News & Updates
Haiku Stairs—also known as "Stairway to Heaven" and is comprised of 3,922 steps—was originally built by the U.S. Navy in the early 1940s to access its communications facilities along the ridgeline of the Koolau Mountains above Haiku Valley. The U.S. Coast Guard converted the Navy's communications facilities to its Omega navigation facility in 1975, and opened Haiku Stairs to the general public. But, in 1987, due to vandalism and liability concerns, the Coast Guard closed Haiku Stairs to the public.
In 2005, the City and County of Honolulu renovated Haiku Stairs, but legal access to Haiku Stairs has not been established, leading to trespassing and illegal access. Contrary to posts found on social media, blogs, and various websites (hiking, travel, local activities, lifestyle, health/wellness, and general interest), there is no legal access to Haiku Stairs from any direction.
The Board of Water Supply (BWS) spends approximately $170,000 annually for guard services at the base of Haiku Stairs to keep hikers from climbing them.
The land under and surrounding Haiku Stairs is owned by the City for the use of the BWS. Haiku Valley water sources provide about 1.8 million gallons per day of drinking water to Kaneohe and Maunawili. But, these sources are located on a separate parcel of land from the Haiku Stairs parcel. Thus, BWS has no plans to develop new sources on the Haiku Stairs parcel.

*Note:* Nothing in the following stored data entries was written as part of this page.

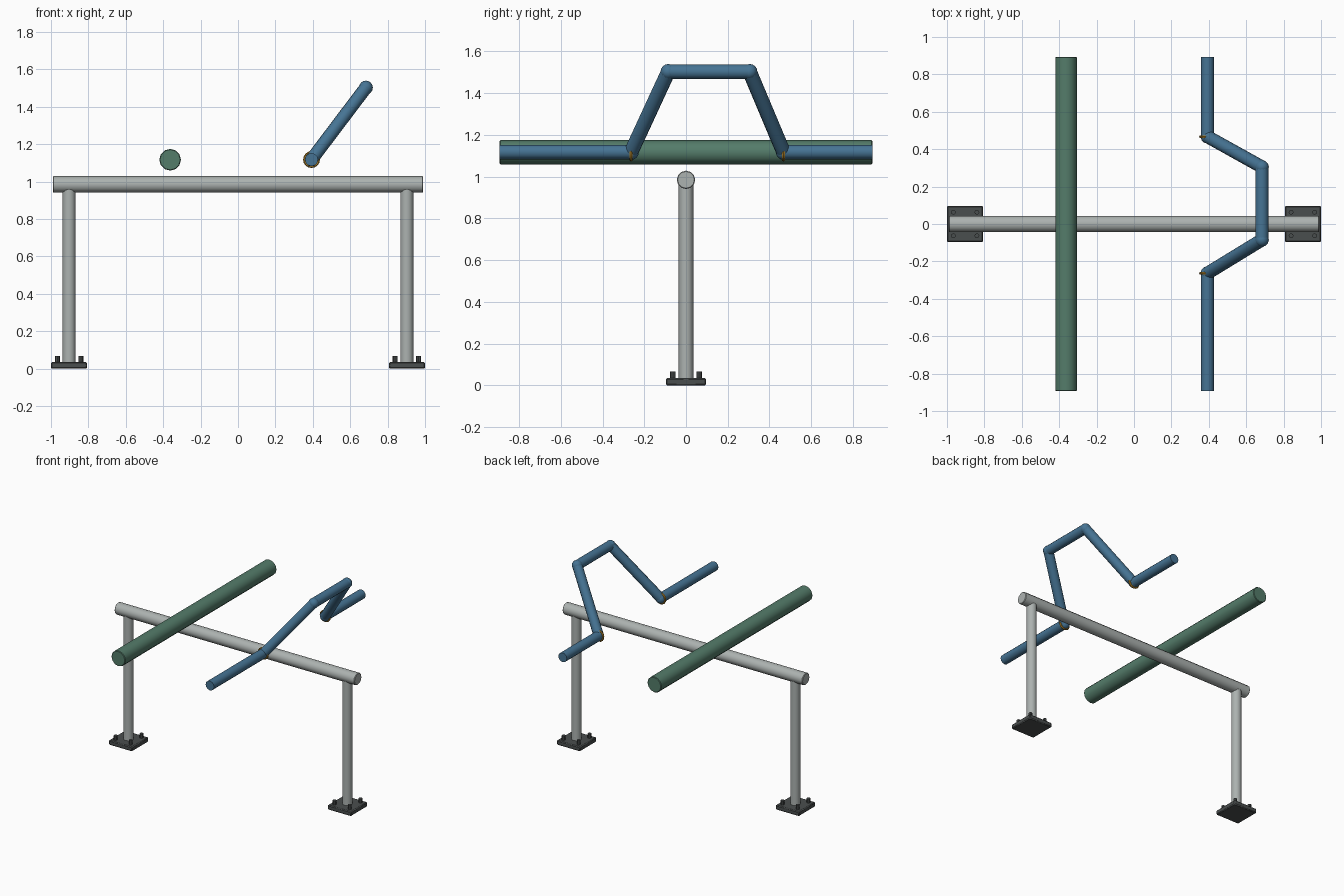
import bpy, math
from mathutils import Vector

if "Cube" in bpy.data.objects:
    bpy.data.objects.remove(bpy.data.objects["Cube"])


def material(name, rgb):
    # convert 0-255 display values to linear
    m = bpy.data.materials.new(name)
    lin = [((c / 255 + 0.055) / 1.055) ** 2.4 for c in rgb]
    m.diffuse_color = (*lin, 1)
    m.use_nodes = True
    m.node_tree.nodes["Principled BSDF"].inputs["Base Color"].default_value = m.diffuse_color
    return m


GREY = material("galvanised grey", (172, 178, 176))
DARK = material("dark iron", (74, 78, 78))
GREEN = material("roller green", (84, 124, 106))
BLUE = material("tube blue", (70, 116, 148))
GOLD = material("weld gold", (176, 130, 40))


def finish(name, mat, bevel=0.0):
    ob = bpy.context.object
    ob.name = name
    ob.data.materials.append(mat)
    bpy.ops.object.shade_smooth_by_angle(angle=math.radians(40))
    if bevel:
        b = ob.modifiers.new("edge", 'BEVEL')
        b.width, b.segments = bevel, 1
        b.limit_method, b.angle_limit = 'ANGLE', math.radians(60)
    return ob


def tube(name, a, b, r, mat, sides=12, bevel=0.0):
    a, b = Vector(a), Vector(b)
    d = b - a
    bpy.ops.mesh.primitive_cylinder_add(vertices=sides, radius=r, depth=d.length,
                                        location=(a + b) / 2,
                                        rotation=d.to_track_quat('Z', 'Y').to_euler())
    return finish(name, mat, bevel)


# support frame: cross beam on two posts with bolted feet
tube("cross_beam", (-0.99, 0, 0.985), (0.99, 0, 0.985), 0.044, GREY, 12, 0.004)
for side, sx in (("left", -1), ("right", 1)):
    cx = 0.903 * sx
    tube(side + "_post", (cx, 0, 0.03), (cx, 0, 0.97), 0.035, GREY)
    bpy.ops.mesh.primitive_cube_add(size=1, location=(cx, 0, 0.0175))
    bpy.context.object.scale = (0.194, 0.194, 0.035)
    bpy.ops.object.transform_apply(location=False, rotation=False, scale=True)
    finish(side + "_foot_plate", DARK, 0.006)
    for i in (-1, 1):
        for j in (-1, 1):
            x, y = cx + 0.063 * i, 0.063 * j
            tube(side + "_bolt", (x, y, 0.03), (x, y, 0.067), 0.013, DARK, 8)

# long straight roller
tube("long_roller", (-0.363, -0.893, 1.117), (-0.363, 0.893, 1.117), 0.058, GREEN, 12, 0.004)

# cranked tube: straight ends, two slanted arms and a raised middle
path = [(0.393, -0.893, 1.118), (0.393, -0.263, 1.118), (0.684, -0.085, 1.503),
        (0.684, 0.305, 1.503), (0.393, 0.467, 1.118), (0.393, 0.893, 1.118)]
for i in range(len(path) - 1):
    tube("crank_tube", path[i], path[i + 1], 0.035, BLUE)
for p in path[1:-1]:
    bpy.ops.mesh.primitive_uv_sphere_add(segments=12, ring_count=8, radius=0.037, location=p)
    finish("crank_elbow", BLUE)

# weld rings around the two lower bends
for p in (path[1], path[4]):
    bpy.ops.mesh.primitive_torus_add(major_segments=16, minor_segments=6,
                                     major_radius=0.037, minor_radius=0.008,
                                     location=p, rotation=(math.pi / 2, 0, 0))
    finish("weld_ring", GOLD)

Haiku Stairs is located on one of several watershed properties owned and/or managed by the BWS such as Nuuanu Reservoir No. 4, Waihee (Hamama) Falls, and Kalihi Ice Ponds. Trespassing on these properties is a criminal offense.

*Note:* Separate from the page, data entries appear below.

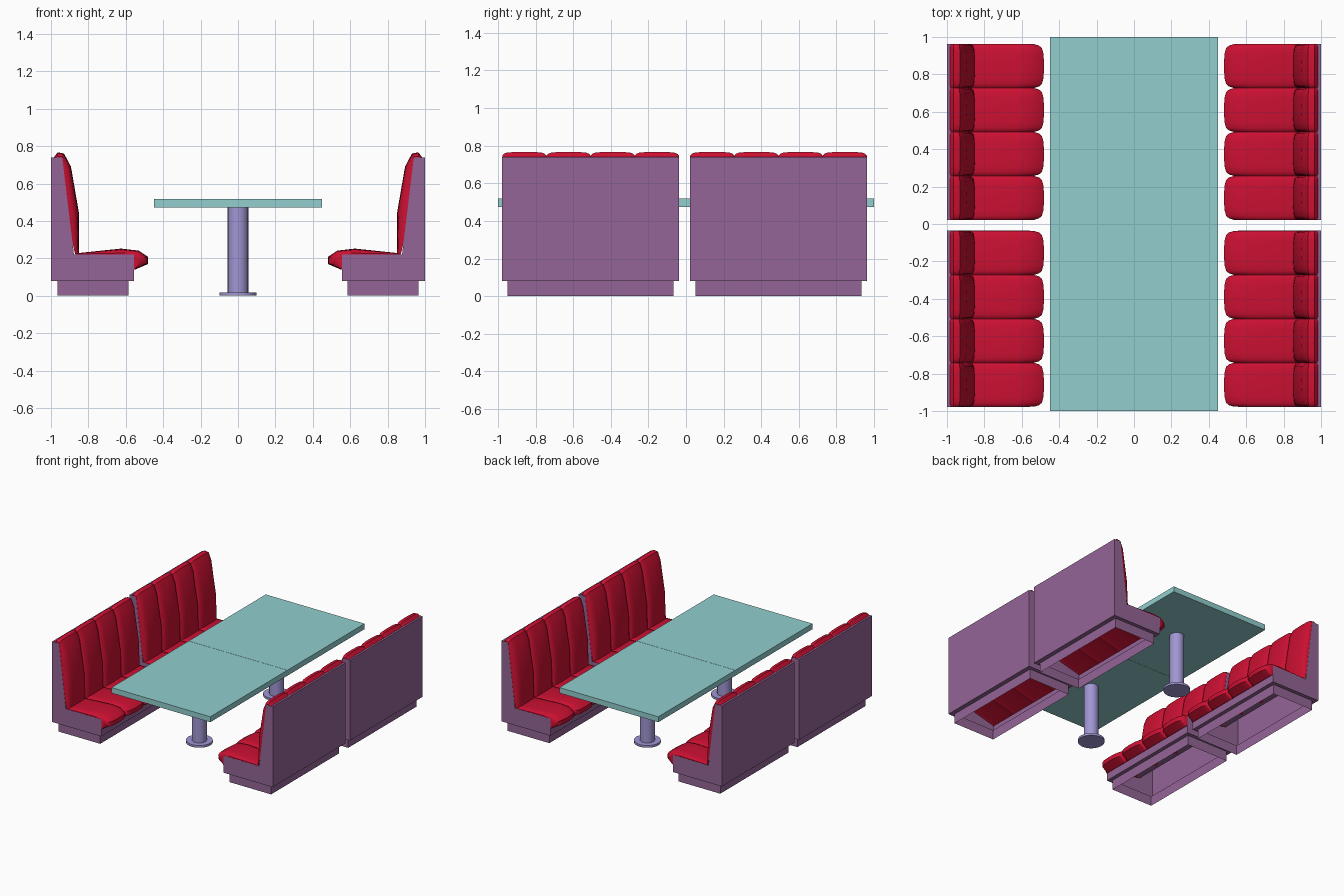
import bpy, bmesh, math
from mathutils import Vector

if "Cube" in bpy.data.objects:
    bpy.data.objects.remove(bpy.data.objects["Cube"])


def srgb(r, g, b):
    f = lambda c: c / 12.92 if c <= 0.04045 else ((c + 0.055) / 1.055) ** 2.4
    return (f(r / 255), f(g / 255), f(b / 255), 1)


def material(name, rgb):
    m = bpy.data.materials.new(name)
    m.diffuse_color = srgb(*rgb)
    m.use_nodes = True
    m.node_tree.nodes["Principled BSDF"].inputs["Base Color"].default_value = m.diffuse_color
    return m


PURPLE = material("purple panel", (148, 101, 150))
RED = material("red upholstery", (204, 16, 50))
TEAL = material("teal tabletop", (146, 206, 206))
LILAC = material("lilac metal", (160, 150, 210))


def finish(bm, name, mat, smooth=None):
    bmesh.ops.recalc_face_normals(bm, faces=bm.faces[:])
    me = bpy.data.meshes.new(name)
    bm.to_mesh(me)
    bm.free()
    me.materials.append(mat)
    ob = bpy.data.objects.new(name, me)
    bpy.context.collection.objects.link(ob)
    if smooth:
        bpy.ops.object.select_all(action='DESELECT')
        ob.select_set(True)
        bpy.context.view_layer.objects.active = ob
        bpy.ops.object.shade_smooth_by_angle(angle=math.radians(smooth))
    return ob


def bridge(bm, a, b, closed=True):
    n = len(a)
    for i in range(n if closed else n - 1):
        j = (i + 1) % n
        bm.faces.new((a[i], a[j], b[j], b[i]))


# Bench side profile (x outward, z up)
FRAME = [(0.555, 0.08), (0.555, 0.22), (0.877, 0.22), (0.94, 0.74), (1.0, 0.74), (1.0, 0.08)]


def bench_frame(side, y0, y1):
    bm = bmesh.new()
    ends = [[bm.verts.new((side * x, y, z)) for x, z in FRAME] for y in (y0, y1)]
    for e in ends:
        bm.faces.new(e)
    bridge(bm, ends[0], ends[1], closed=False)
    # recessed plinth, open underneath
    rim = [ends[0][0], ends[0][-1], ends[1][-1], ends[1][0]]
    i = 0.03
    plan = [(0.586, y0 + i), (0.964, y0 + i), (0.964, y1 - i), (0.586, y1 - i)]
    top, bottom = [[bm.verts.new((side * x, y, z)) for x, y in plan] for z in (0.08, 0)]
    bridge(bm, rim, top)
    bridge(bm, top, bottom)
    finish(bm, "bench_frame", PURPLE)


# Pad profiles: seam line on the frame, and full bulge at the middle of a pad
BACK_SEAM = [(0.985, 0.735), (0.965, 0.74), (0.94, 0.738), (0.934, 0.69), (0.904, 0.44), (0.877, 0.222)]
BACK_FULL = [(0.986, 0.738), (0.964, 0.767), (0.93, 0.76), (0.893, 0.69), (0.85, 0.44), (0.85, 0.222)]
SEAT_SEAM = [(0.877, 0.221), (0.625, 0.221), (0.565, 0.221), (0.55, 0.205), (0.55, 0.17), (0.552, 0.14)]
SEAT_FULL = [(0.855, 0.228), (0.625, 0.252), (0.53, 0.241), (0.48, 0.207), (0.48, 0.17), (0.55, 0.14)]
BULGE = [(0, 0.22), (0.035, 0.6), (0.09, 0.82), (0.22, 0.94), (0.5, 1.0),
         (0.78, 0.94), (0.91, 0.82), (0.965, 0.6)]


def pads(name, side, y0, y1, seam, full, count=4):
    bm = bmesh.new()
    w = (y1 - y0) / count
    stations = [(y0 + (k + f) * w, t) for k in range(count) for f, t in BULGE]
    stations.append((y1, BULGE[0][1]))
    rings = []
    for y, t in stations:
        ring = []
        for a, b in zip(seam, full):
            p = Vector(a).lerp(Vector(b), t)
            ring.append(bm.verts.new((side * p.x, y, p.y)))
        rings.append(ring)
    for a, b in zip(rings, rings[1:]):
        bridge(bm, a, b)
    bm.faces.new(rings[0])
    bm.faces.new(rings[-1])
    finish(bm, name, RED, 38)


# Four benches
for side in (-1, 1):
    for y0, y1 in ((-0.978, -0.036), (0.021, 0.963)):
        bench_frame(side, y0, y1)
        pads("back_cushion", side, y0 + 0.001, y1 - 0.001, BACK_SEAM, BACK_FULL)
        pads("seat_cushion", side, y0 + 0.001, y1 - 0.001, SEAT_SEAM, SEAT_FULL)


def cylinder(name, r, z0, z1, y):
    bm = bmesh.new()
    bmesh.ops.create_cone(bm, cap_ends=True, segments=24, radius1=r, radius2=r, depth=z1 - z0)
    bmesh.ops.translate(bm, verts=bm.verts[:], vec=(0, y, (z0 + z1) / 2))
    finish(bm, name, LILAC, 40)


# Two tables end to end, each on a pedestal
for y in (-0.5, 0.5):
    bm = bmesh.new()
    bmesh.ops.create_cube(bm, size=1)
    bmesh.ops.scale(bm, verts=bm.verts[:], vec=(0.896, 0.998, 0.045))
    bmesh.ops.translate(bm, verts=bm.verts[:], vec=(0, y, 0.4955))
    finish(bm, "tabletop", TEAL)
    cylinder("table_column", 0.055, 0.01, 0.474, y)
    cylinder("table_foot", 0.1, 0, 0.018, y)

Under the Hawaii Revised Statutes, Section 708-815, those who are issued a citation by the Honolulu Police Department (HPD) are required to make a court appearance and may face fines up to $1,000, community service, and/or up to six months in prison.
BWS is in the process of preparing an extensive environmental impact statement (EIS) on Haiku Stairs, the lands impacted by Haiku Stairs, as well as the surrounding community. The public will be able to comment on and provide input to the EIS through the community outreach and public commentary period that is part of the EIS process.
Oahu residents and visitors may enjoy the beauty of our islands on one of the many legal hiking trails that are available to the public. More information on public trails throughout the State of Hawaii may be found online at: https://hawaiitrails.org.